▸ Data extract
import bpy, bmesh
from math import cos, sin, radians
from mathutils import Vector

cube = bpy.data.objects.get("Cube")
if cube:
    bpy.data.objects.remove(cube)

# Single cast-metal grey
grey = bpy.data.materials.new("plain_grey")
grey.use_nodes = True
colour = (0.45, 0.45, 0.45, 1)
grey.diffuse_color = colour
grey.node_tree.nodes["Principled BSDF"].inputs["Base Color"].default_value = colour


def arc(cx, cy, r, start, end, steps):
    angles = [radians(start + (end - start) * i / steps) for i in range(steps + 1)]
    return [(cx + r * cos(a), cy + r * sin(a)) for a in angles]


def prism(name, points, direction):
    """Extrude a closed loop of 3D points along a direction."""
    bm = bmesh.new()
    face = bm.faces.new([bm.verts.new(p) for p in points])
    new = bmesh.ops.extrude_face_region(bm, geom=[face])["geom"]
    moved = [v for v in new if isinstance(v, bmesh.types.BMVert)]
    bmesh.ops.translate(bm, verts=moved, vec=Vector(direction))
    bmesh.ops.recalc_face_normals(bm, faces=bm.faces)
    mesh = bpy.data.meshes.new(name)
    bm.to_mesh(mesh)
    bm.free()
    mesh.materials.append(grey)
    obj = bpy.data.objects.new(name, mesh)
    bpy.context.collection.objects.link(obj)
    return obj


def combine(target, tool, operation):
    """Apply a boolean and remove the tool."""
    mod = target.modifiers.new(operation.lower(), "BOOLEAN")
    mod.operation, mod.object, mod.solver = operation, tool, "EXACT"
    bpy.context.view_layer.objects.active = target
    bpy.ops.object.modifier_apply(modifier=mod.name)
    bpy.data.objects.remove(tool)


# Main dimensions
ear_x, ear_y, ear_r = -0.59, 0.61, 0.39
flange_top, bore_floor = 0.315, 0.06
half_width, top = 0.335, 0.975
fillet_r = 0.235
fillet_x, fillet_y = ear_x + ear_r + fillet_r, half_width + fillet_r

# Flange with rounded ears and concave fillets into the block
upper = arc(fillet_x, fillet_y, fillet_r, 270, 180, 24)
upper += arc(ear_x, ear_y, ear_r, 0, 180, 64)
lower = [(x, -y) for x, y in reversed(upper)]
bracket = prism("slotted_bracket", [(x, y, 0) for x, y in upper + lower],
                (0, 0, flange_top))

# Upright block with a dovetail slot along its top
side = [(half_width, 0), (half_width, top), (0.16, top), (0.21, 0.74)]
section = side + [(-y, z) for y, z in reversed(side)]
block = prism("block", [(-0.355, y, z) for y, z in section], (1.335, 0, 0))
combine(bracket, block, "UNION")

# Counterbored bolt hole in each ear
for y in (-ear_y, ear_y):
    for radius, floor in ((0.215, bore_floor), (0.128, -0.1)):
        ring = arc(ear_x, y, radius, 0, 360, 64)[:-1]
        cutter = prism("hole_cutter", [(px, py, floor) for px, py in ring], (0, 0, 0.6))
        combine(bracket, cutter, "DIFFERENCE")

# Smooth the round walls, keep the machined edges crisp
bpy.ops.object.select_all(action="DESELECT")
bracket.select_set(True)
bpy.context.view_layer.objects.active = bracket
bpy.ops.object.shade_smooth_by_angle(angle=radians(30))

---

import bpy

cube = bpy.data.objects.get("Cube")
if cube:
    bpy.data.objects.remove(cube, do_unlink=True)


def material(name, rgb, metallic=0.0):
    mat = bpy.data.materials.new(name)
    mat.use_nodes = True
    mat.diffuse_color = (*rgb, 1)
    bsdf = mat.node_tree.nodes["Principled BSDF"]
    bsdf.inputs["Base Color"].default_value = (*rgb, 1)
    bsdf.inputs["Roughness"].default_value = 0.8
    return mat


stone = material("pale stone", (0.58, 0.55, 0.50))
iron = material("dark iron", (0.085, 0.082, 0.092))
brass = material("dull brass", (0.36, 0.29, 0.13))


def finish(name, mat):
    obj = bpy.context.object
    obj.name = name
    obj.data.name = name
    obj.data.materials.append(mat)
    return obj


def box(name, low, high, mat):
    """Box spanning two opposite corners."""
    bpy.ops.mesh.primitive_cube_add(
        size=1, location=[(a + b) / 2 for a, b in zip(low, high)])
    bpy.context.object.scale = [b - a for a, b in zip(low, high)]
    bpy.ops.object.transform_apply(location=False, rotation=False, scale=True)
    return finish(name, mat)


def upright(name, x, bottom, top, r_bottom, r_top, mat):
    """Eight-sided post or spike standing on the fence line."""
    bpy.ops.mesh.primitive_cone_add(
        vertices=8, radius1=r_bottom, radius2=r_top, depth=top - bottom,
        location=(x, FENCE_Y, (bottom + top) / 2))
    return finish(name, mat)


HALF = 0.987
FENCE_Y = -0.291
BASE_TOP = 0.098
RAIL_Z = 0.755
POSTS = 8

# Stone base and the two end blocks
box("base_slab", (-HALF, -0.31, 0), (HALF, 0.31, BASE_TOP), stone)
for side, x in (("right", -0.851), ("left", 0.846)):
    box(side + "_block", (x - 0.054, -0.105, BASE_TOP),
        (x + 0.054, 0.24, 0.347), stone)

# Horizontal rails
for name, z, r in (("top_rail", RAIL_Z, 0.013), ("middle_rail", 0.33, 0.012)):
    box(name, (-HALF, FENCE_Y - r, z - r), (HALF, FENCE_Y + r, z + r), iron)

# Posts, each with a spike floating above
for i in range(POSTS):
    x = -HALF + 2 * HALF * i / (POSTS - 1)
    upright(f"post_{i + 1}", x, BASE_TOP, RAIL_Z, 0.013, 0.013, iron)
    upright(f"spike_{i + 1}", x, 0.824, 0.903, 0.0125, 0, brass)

▸ Required work
Show every line of the data that includes the string "remove".

▸ Exercise result
    bpy.data.objects.remove(cube)
    """Apply a boolean and remove the tool."""
    bpy.data.objects.remove(tool)
    bpy.data.objects.remove(cube, do_unlink=True)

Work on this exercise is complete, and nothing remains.